(From the ARMCHAIR GOLF archives.)
“In arguably the most sports-obsessed country in the world, this may go some way to explaining Australia’s exceedingly high expectations in world golf. If we’re going to get up at these ridiculous hours to watch, our golfers had better put on a good show.”
By Michael Green
Special to ARMCHAIR GOLF
THE ALARM GOES OFF at 5 a.m., which is a lot earlier than usual for a Monday morning. The household stirs a little due to the slight disturbance, but I grab the doona (Australian for blanket), walk down the hall, switch on the TV and lay down on the couch.
I’ve still yet to open my eyes. The sounds of tinkling ivories soon come out of the TV and combined with shot after shot of flowering garden beds it’s almost enough to put me back to sleep. Thankfully, some golf is shown in between these images and my eyes begin to adjust to the picture.
The final round of the U.S. Masters is on TV. In Australia.
There’s a real skill to adjusting the volume to an audible level while keeping it low enough so the non-golf fans in the household aren’t disturbed. I have trouble speaking at that time of the day, and having to explain exactly what I’m doing in front of the TV so early would be near impossible.
This is the way I’ve experienced every U.S. Masters since I was a kid and the story would be very similar for many other Australian golf fans. All of the golf majors are experienced this way Down Under except for the British Open, which is a real test on a Sunday evening. The final round usually finishes around 4 a.m.
In arguably the most sports-obsessed country in the world, this may go some way to explaining Australia’s exceedingly high expectations in world golf. If we’re going to get up at these ridiculous hours to watch, our golfers had better put on a good show.
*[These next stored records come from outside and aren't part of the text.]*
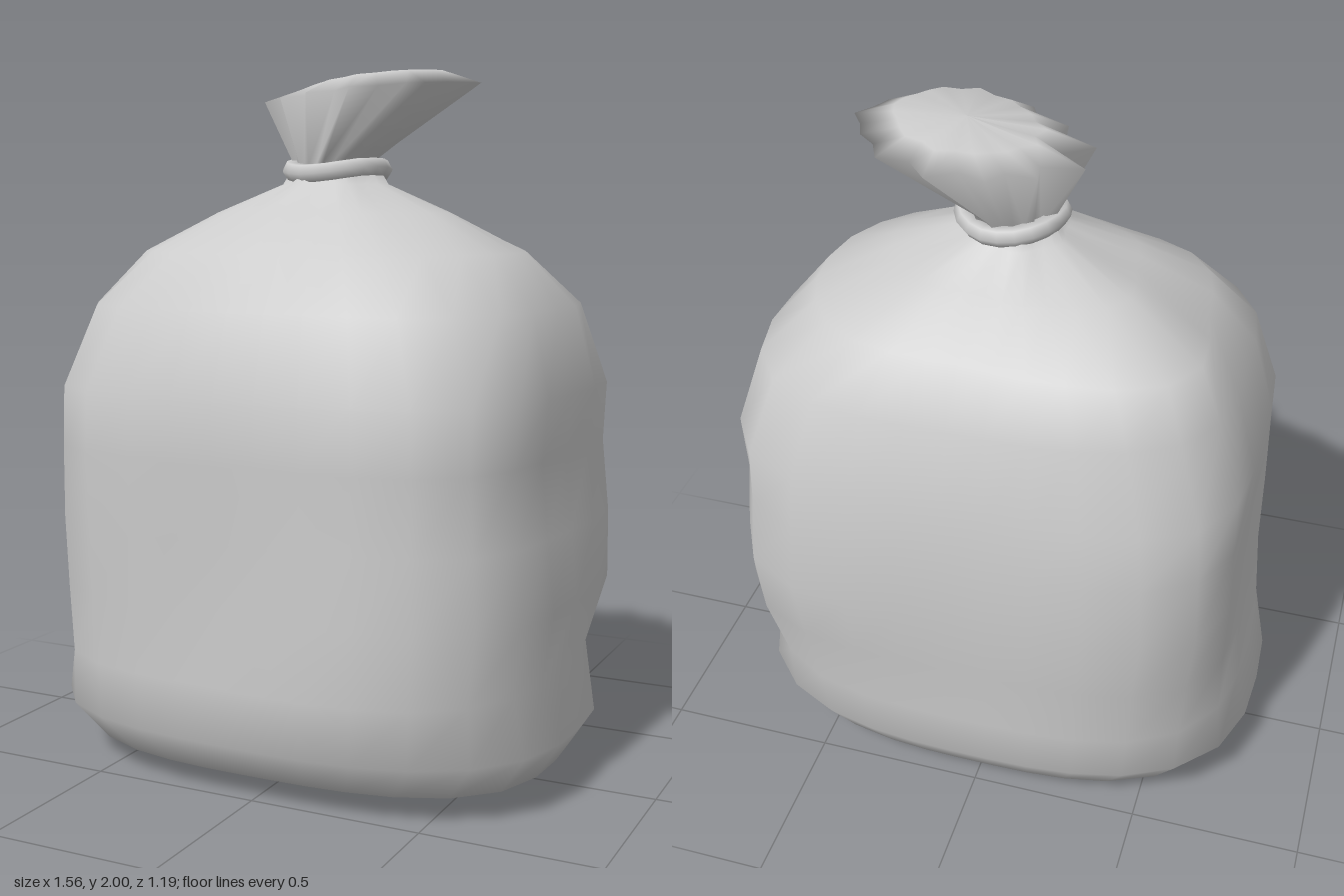
import * as THREE from 'three';

const material = new THREE.MeshStandardMaterial({ color: 0xcccccc, side: THREE.DoubleSide });

// Smooth surface through closed rings of points, listed from bottom to top
function loft(name, rings) {
  const n = rings[0].length;
  const index = [];
  for (let r = 0; r < rings.length - 1; r++) {
    for (let i = 0; i < n; i++) {
      const j = (i + 1) % n;
      const a = r * n + i, b = r * n + j, c = a + n, d = b + n;
      index.push(a, c, b, b, c, d);
    }
  }
  const geometry = new THREE.BufferGeometry();
  geometry.setAttribute('position', new THREE.Float32BufferAttribute(rings.flat(2), 3));
  geometry.setIndex(index);
  geometry.computeVertexNormals();
  const mesh = new THREE.Mesh(geometry, material);
  mesh.name = name;
  return mesh;
}

// One ring: place(angle, i) gives each point; angle runs from +x towards +z
const ring = (n, place) =>
  Array.from({ length: n }, (_, i) => place((i / n) * Math.PI * 2, i));

// Bulges (+) and dents (-) in the sack: angle, height, height spread, amount
const dents = [
  [Math.PI, 0.85, 0.5, -0.05], // right wall
  [0.35, 0.9, 0.65, -0.06], // left wall, towards the front
  [1.9, 0.45, 0.35, -0.04], // front wall, low
  [0.75, 1.4, 0.3, -0.04], // front left shoulder
  [-0.75, 0.9, 0.7, 0.03], // rear left corner
  [3.75, 1.57, 0.17, 0.18], // fold on the rear right shoulder
];
const dentAt = (t, y) => dents.reduce((sum, [angle, height, spread, amount]) =>
  sum + amount * Math.max(0, Math.cos(t - angle)) ** 8
    * Math.max(0, 1 - ((y - height) / spread) ** 2), 0);

function createSack() {
  // y, reach to -x, +x, -z, +z, squareness, pleat depth
  const rows = [
    [0.005, 0.01, 0.01, 0.01, 0.01, 2, 0],
    [0.03, 0.45, 0.46, 0.37, 0.38, 4.5, 0],
    [0.07, 0.70, 0.71, 0.49, 0.49, 2.9, 0],
    [0.18, 0.78, 0.78, 0.56, 0.59, 2.8, 0],
    [0.34, 0.74, 0.73, 0.57, 0.60, 3.1, 0],
    [0.54, 0.74, 0.78, 0.575, 0.60, 3.4, 0],
    [0.74, 0.745, 0.765, 0.595, 0.59, 3.6, 0],
    [0.95, 0.74, 0.745, 0.58, 0.59, 3.6, 0],
    [1.12, 0.735, 0.76, 0.565, 0.59, 3.5, 0],
    [1.35, 0.65, 0.70, 0.51, 0.52, 3.2, 0.005],
    [1.50, 0.52, 0.56, 0.42, 0.40, 2.8, 0.015],
    [1.61, 0.32, 0.35, 0.26, 0.25, 2.3, 0.04],
    [1.69, 0.13, 0.17, 0.14, 0.14, 2, 0.06],
    [1.74, 0.10, 0.14, 0.12, 0.12, 2, 0.06],
  ];
  return loft('sack', rows.map(([y, left, right, back, front, p, pleat]) =>
    ring(30, (t) => {
      const c = Math.cos(t), s = Math.sin(t);
      const a = c < 0 ? left : right, b = s < 0 ? back : front;
      const base = (Math.abs(c / a) ** p + Math.abs(s / b) ** p) ** (-1 / p);
      const r = base * (1 + dentAt(t, y) + pleat * Math.cos(7 * t));
      return [r * c, y, r * s];
    })));
}

// Tuft: pleats leaning to +x, sharper on the -x side; odd points are valleys
function tuftRing(y, cx, cz, rx, rz, depth) {
  return ring(26, (t, i) => {
    const c = Math.cos(t), s = Math.sin(t);
    const k = i % 2 ? 1 - depth * (1 - 0.5 * c) : 1 + 0.07 * Math.sin(2.3 * i);
    return [cx + rx * k * c, y + 0.02 * c, cz + rz * k * s];
  });
}

// Wobbly band around the neck
function createTie() {
  const points = ring(10, (t) => new THREE.Vector3(
    0.02 + 0.132 * Math.cos(t), 1.73 + 0.01 * Math.sin(2 * t + 1), 0.13 * Math.sin(t)));
  const path = new THREE.CatmullRomCurve3(points, true);
  const tie = new THREE.Mesh(new THREE.TubeGeometry(path, 20, 0.028, 6, true), material);
  tie.name = 'tie';
  return tie;
}

export function createModel() {
  const group = new THREE.Group();
  group.name = 'tiedSack';
  group.add(
    createSack(),
    createTie(),
    loft('tuft', [
      tuftRing(1.70, 0.02, 0, 0.11, 0.11, 0.06),
      tuftRing(1.75, 0.025, 0, 0.12, 0.125, 0.06),
      tuftRing(1.945, 0.13, -0.02, 0.32, 0.245, 0.17),
      tuftRing(1.982, 0.14, -0.01, 0.20, 0.18, 0.06),
      ring(26, () => [0.14, 1.995, -0.01]),
    ]),
  );
  return group;
}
I’ve felt like I’ve wasted many hours of sleep only to see many Australians tumble in the majors. Don’t get me wrong, I enjoy watching any golf, but we all have our favourites and the Australians are mine.
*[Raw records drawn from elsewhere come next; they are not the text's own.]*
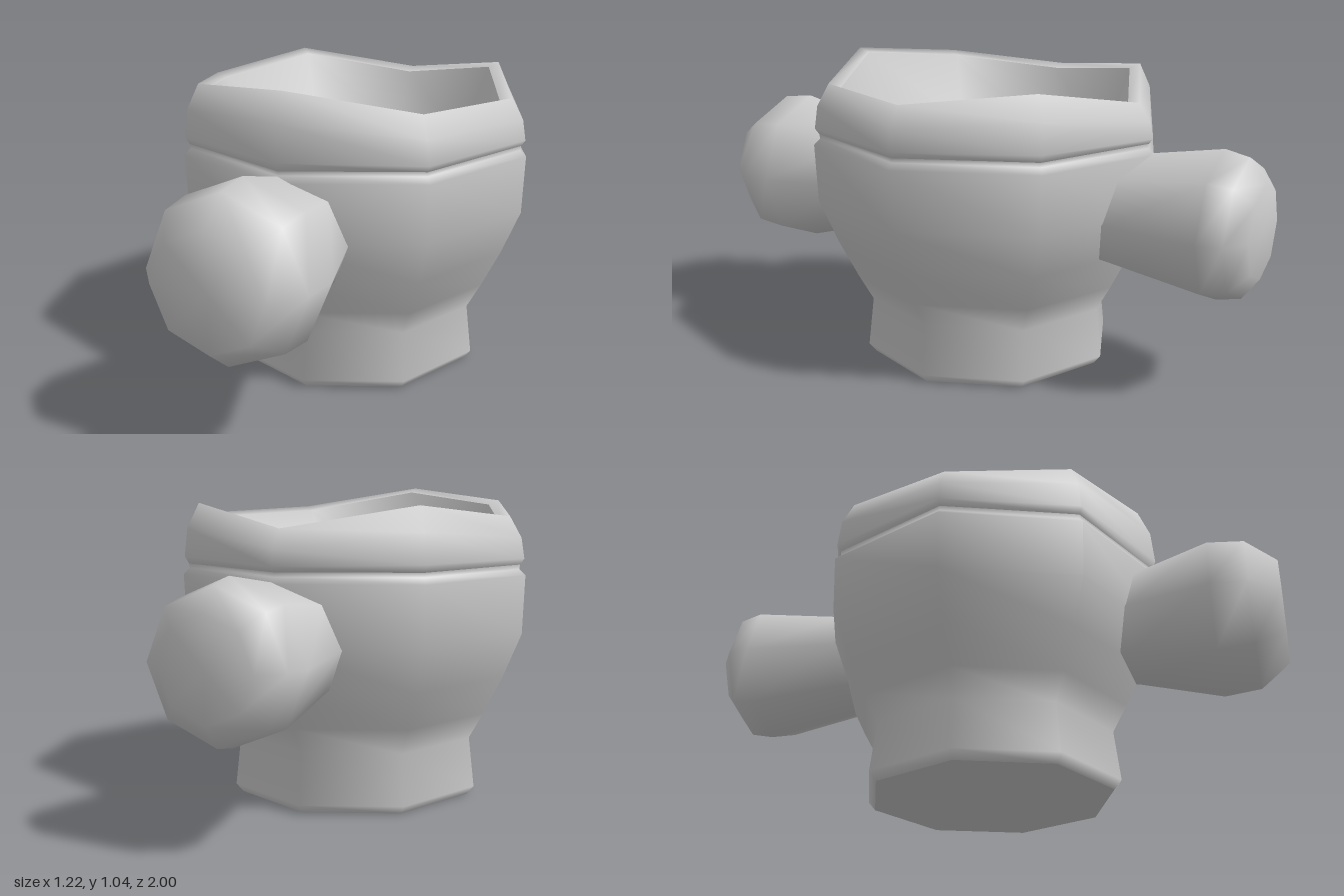
import * as THREE from 'three';
import { mergeVertices } from 'three/addons/utils/BufferGeometryUtils.js';

const SIDES = 8;
const material = new THREE.MeshStandardMaterial({ color: 0xcccccc });

// Crest height of the uneven rim at each corner, starting at the front and going by +x
const CREST = [1.04, 0.97, 0.957, 1.0, 0.93, 1.0, 0.957, 1.0];
const LEVEL = 0.96;

// Eight-sided smooth lathe from [radius, height, sway]; sway is how much a ring follows the crest
function turned(name, profile) {
  const rings = profile.map(([r, y]) => new THREE.Vector2(r, y));
  let geo = new THREE.LatheGeometry(rings, SIDES);
  const pos = geo.attributes.position;
  for (let i = 0; i < pos.count; i++) {
    const sway = profile[i % profile.length][2] || 0;
    const corner = Math.floor(i / profile.length) % SIDES;
    pos.setY(i, pos.getY(i) + sway * (CREST[corner] - LEVEL));
  }
  // weld the seam so shading runs all the way round
  geo.deleteAttribute('uv');
  geo.deleteAttribute('normal');
  geo = mergeVertices(geo, 1e-4);
  geo.computeVertexNormals();
  const mesh = new THREE.Mesh(geo, material);
  mesh.name = name;
  return mesh;
}

export function createModel() {
  const model = new THREE.Group();
  model.name = 'crucible';

  const vessel = new THREE.Group();
  vessel.name = 'vessel';
  vessel.position.z = -0.02;
  model.add(vessel);

  // Flat underside
  vessel.add(turned('underside', [[0, 0], [0.42, 0]]));

  // Foot, flared body and the groove below the rim
  vessel.add(turned('body', [
    [0.42, 0], [0.445, 0.03], [0.425, 0.2], [0.475, 0.29], [0.54, 0.42],
    [0.603, 0.57], [0.611, 0.765], [0.59, 0.785], [0.592, 0.8],
  ]));

  // Rim band with an uneven crest
  vessel.add(turned('rim', [
    [0.592, 0.8], [0.606, 0.82, 0.1], [0.595, 0.89, 0.7],
    [0.555, LEVEL, 1], [0.515, 0.945, 1],
  ]));

  // Hollow inside
  vessel.add(turned('bowl', [
    [0.515, 0.945, 1], [0.41, 0.73], [0.345, 0.56], [0.29, 0.36], [0.23, 0.26], [0, 0.24],
  ]));

  // Bar through the bowl, swelling into a knob at each end
  const bar = turned('crossbarWithKnobs', [
    [0, -1], [0.155, -1], [0.23, -0.945], [0.248, -0.865], [0.195, -0.55], [0.155, -0.3],
    [0.17, 0.25], [0.2, 0.5], [0.278, 0.78], [0.265, 0.9], [0.185, 1], [0, 1],
  ]);
  bar.geometry.rotateX(Math.PI / 2);
  bar.position.y = 0.563;
  model.add(bar);

  return model;
}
You need two hands to count the number of times Greg Norman has been in contention at Augusta. That’s close to ten weeks of my life I’ve felt cheated by getting up to watch The Shark fall at the last hurdle, none more so than 1987 and 1996. School and university were major chores during those weeks. It’s a wonder I passed.
Greg Norman’s amazing shot at the 2008 British Open was tough to take as he looked like he was winning for three and a half days, but it wasn’t quite as hard to take as the 2002 Open. Two Australians made the playoff and we still couldn’t win it.
Australians have usually played well at The Open, though. Peter Thomson won it five times, Norman won twice and Ian Baker-Finch chimed in with a win of his own as well. Wayne Grady and Steve Elkington grabbed a PGA Championship each in the 90’s but there’s a feeling that Australian golf has some even better results just around the corner.
Geoff Ogilvy’s win at Winged Foot in the 2006 U.S. Open was considered a shock to most fans. Australians knew him as another great young golfer with plenty of potential, but the circumstances of his win left many still wondering how good he was. His WGC wins and early 2009 form have laid any doubt to rest, and many sleepy Australian eyes will be on him at the U.S. Masters.
Regular tour players such as Stuart Appleby and Robert Allenby are still playing good golf, but it’s the new brigade that may lead to some big wins. Aaron Baddeley and Adam Scott are always on everyone’s list of “next Australian major winner,” and players such as Jason Day are still considered by many to be future stars.
This list does go on and we’re hoping they can erase some bad memories in future major tournaments, particularly at the Masters.
We can say the bad memories are in the past and something we’d rather forget. But these trials and tribulations have made Australian golf.
We’re a country that has always struggled with our identity. Isolated at the meeting point of some very large oceans on a piece of land almost the size of the continental United States—and with a population the same as New York—we’ve been punching above our weight in golf for many years and made a name for ourselves.
Those early morning heartbreaks still hurt, but with the likes of Ogilvy, Allenby, Goggin and even the old Shark showing some form, maybe those Monday mornings will soon be a little brighter.
I might even turn the TV up a bit. Let the rest of the house know what’s going on.
Michael Green writes about golf at Aussie Golfer.